Sakura always captivates tourists. But do not think that her magic only affects visitors. The Japanese themselves are no less obsessed with this fleeting beauty. The Japanese word hanami means the process of admiring and enjoying the blossoming sakura. Simply put, if you are having a picnic in the park under the canopy of sakura branches or just strolling between the sakura trees, then you are engaged in khans.

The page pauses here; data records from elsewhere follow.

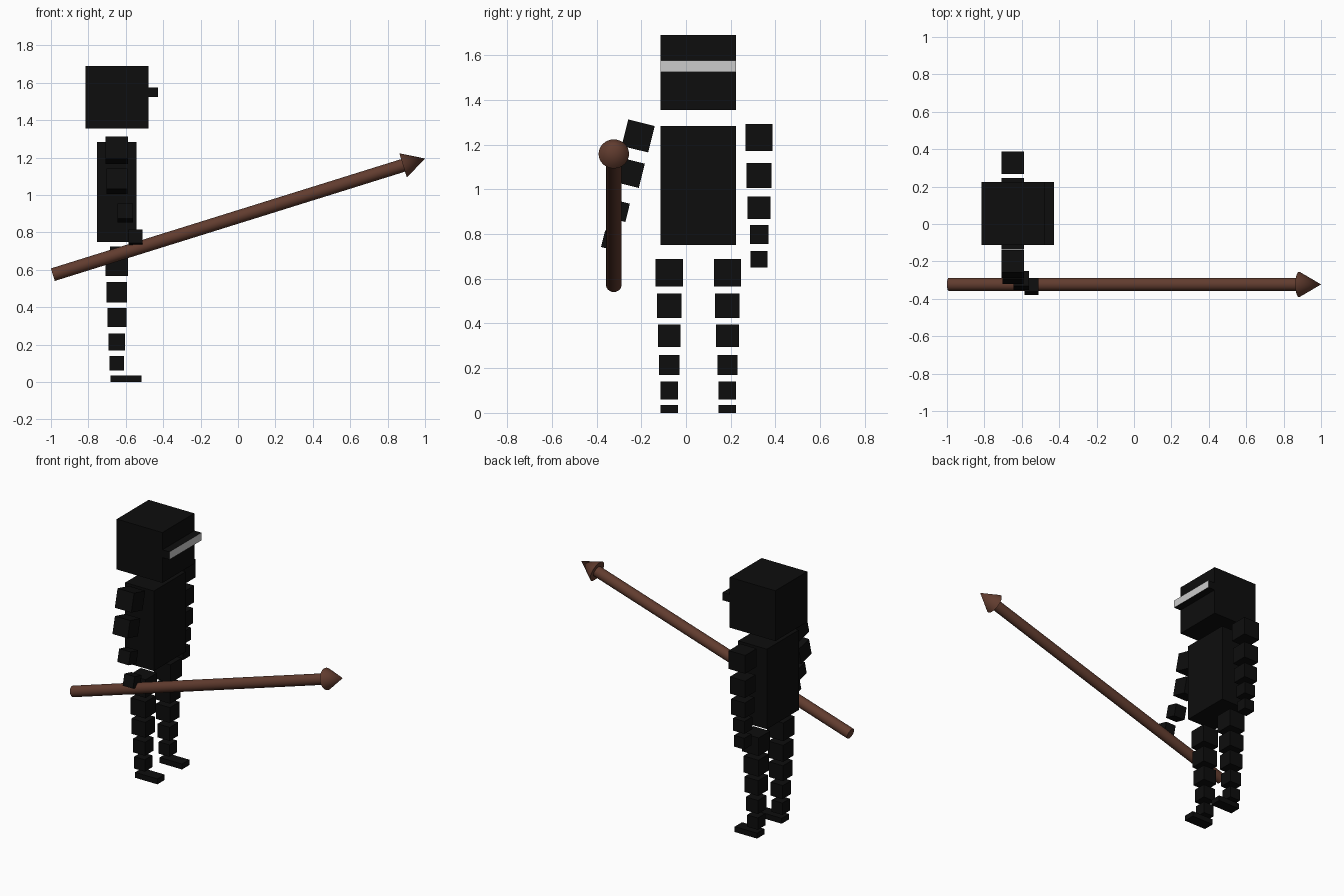
import bpy, math
from mathutils import Vector

if "Cube" in bpy.data.objects:
    bpy.data.objects.remove(bpy.data.objects["Cube"])


def material(name, rgb):
    m = bpy.data.materials.new(name)
    m.diffuse_color = (*rgb, 1)
    m.use_nodes = True
    m.node_tree.nodes["Principled BSDF"].inputs["Base Color"].default_value = m.diffuse_color
    return m


BLACK = material("black", (0.004, 0.004, 0.004))
WHITE = material("white", (0.8, 0.8, 0.8))
BROWN = material("brown", (0.12, 0.045, 0.028))
BX = -0.648          # body axis in x
BY = 0.055           # body axis in y


def box(name, center, size, tilt=0.0):
    bpy.ops.mesh.primitive_cube_add(size=1, location=center, rotation=(tilt, 0, 0))
    o = bpy.context.object
    o.name = name
    o.scale = size
    o.data.materials.append(BLACK)
    return o


# head, visor and torso
box("head", (BX, BY, 1.523), (0.337, 0.337, 0.336))
visor = box("visor", (-0.453, BY, 1.55), (0.052, 0.337, 0.052))
visor.data.materials.append(WHITE)
for face in visor.data.polygons:
    if face.normal.x > 0.9:
        face.material_index = 1
box("torso", (BX, BY, 1.017), (0.212, 0.337, 0.534))

# legs: shrinking cubes over a flat foot
for side, s in (("right", -1), ("left", 1)):
    y = BY + s * 0.13
    for i, (z, d) in enumerate(((0.627, 0.121), (0.48, 0.11), (0.345, 0.102),
                                (0.215, 0.09), (0.10, 0.079))):
        box(f"{side}_leg_{i + 1}", (BX, y, z), (d, d, d))
    box(f"{side}_foot", (-0.599, y, 0.018), (0.165, 0.077, 0.036))

# hanging arm
for i, (z, d) in enumerate(((1.232, 0.122), (1.062, 0.112), (0.918, 0.102),
                            (0.798, 0.083), (0.687, 0.075))):
    box(f"left_arm_{i + 1}", (BX, 0.327, z), (d, d, d))

# raised arm reaching out to the spear
for i, (x, y, z, d) in enumerate(((BX, -0.214, 1.239, 0.122),
                                  (BX, -0.252, 1.074, 0.112),
                                  (-0.603, -0.302, 0.905, 0.084),
                                  (-0.548, -0.334, 0.77, 0.076))):
    box(f"right_arm_{i + 1}", (x, y, z), (d, d, d), math.radians(-14))

# spear: round shaft and conical tip along one axis
tail = Vector((-0.99, -0.323, 0.574))
tip = Vector((1.0, -0.323, 1.195))
axis = (tip - tail).normalized()
rot = axis.to_track_quat('Z', 'Y').to_euler()


def turned(name, a, b, r1, r2):
    bpy.ops.mesh.primitive_cone_add(vertices=32, radius1=r1, radius2=r2, depth=(b - a).length,
                                    location=(a + b) / 2, rotation=rot)
    o = bpy.context.object
    o.name = name
    o.data.materials.append(BROWN)
    bpy.ops.object.shade_smooth_by_angle(angle=math.radians(35))


base = tip - axis * 0.123
turned("spear_shaft", tail, base + axis * 0.01, 0.035, 0.035)
turned("spear_tip", base, tip, 0.068, 0.0)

For many centuries, the khans remained a Japanese tradition. The first mention of it dates back to the Nara era (710–794). Surprisingly, in those days, the Japanese were far from hunting for sakura; instead, they admired the flowering of ume – that is, plums. It was like the celebration of a blossoming sakura is now celebrated: the Japanese gathered in the gardens and enjoyed the panorama of flowering trees, looking for the most beautiful places. Sakura began to gain popularity only during the Heian period (794–1185). The transience of the beauty of sakura blossoms has made it famous all over the world, therefore, both Japanese and visitors now prefer to have picnics under sakura in the company of their friends and relatives.
WHAT DO YOU NEED TO DO IN THE SEASON OF HANAMI?
In fact, even if you are just looking at the blossoming sakura, you are doing the khans. However, the custom is much more common – to gather with family and friends, settle down under sakura trees and enjoy its fragile beauty in a pleasant company.
In popular gardens and parks suitable for khans, you will find rugs everywhere that people sit on. Many take photographs, taste delicious food, arrange active games in the fresh air, and some even take a nap. A particularly important part of the celebration is alcoholic beverages.
Usually khanami is performed in the daytime, but for true connoisseurs of Japanese culture, admiring the sakura can continue after sunset. For this, the Japanese even came up with a special term for evening khans – yodzakura. To prevent the darkness from hiding the beauty of cherry trees, paper lanterns are hung in parks and gardens. Such lighting adds a mystical touch to sakura and creates a truly magical atmosphere.
MOST POPULAR PLACES FOR HANAMI
Sakura trees in Japan can be found locally, but there are several especially beautiful places known for their khans:
Goryokaku Park (Hokkaido)
This park is famous for the Battle of Hokkaido. More than 1,600 sakura trees grow here.
Hirosaki Park (Aomori)
Beautiful sakura trees, a traditional bridge and the stunning Hirosaki castle in the background together create a magnificent panorama that will be remembered for a long time.
Tidorigafuti Park (Tokyo)
Chidorigafuti Park in Tokyo is famous for its yodzakura – the so-called process of admiring sakura in the evenings. A pedestrian alley, nearly 700 meters in length, is planted with 260 cherry trees. These trees are highlighted in spring evenings, which is an amazing sight, however, for those who prefer day walks, there is something special: you can rent a boat and sail on it through the rivulet flowing through the park, admiring the beautiful view.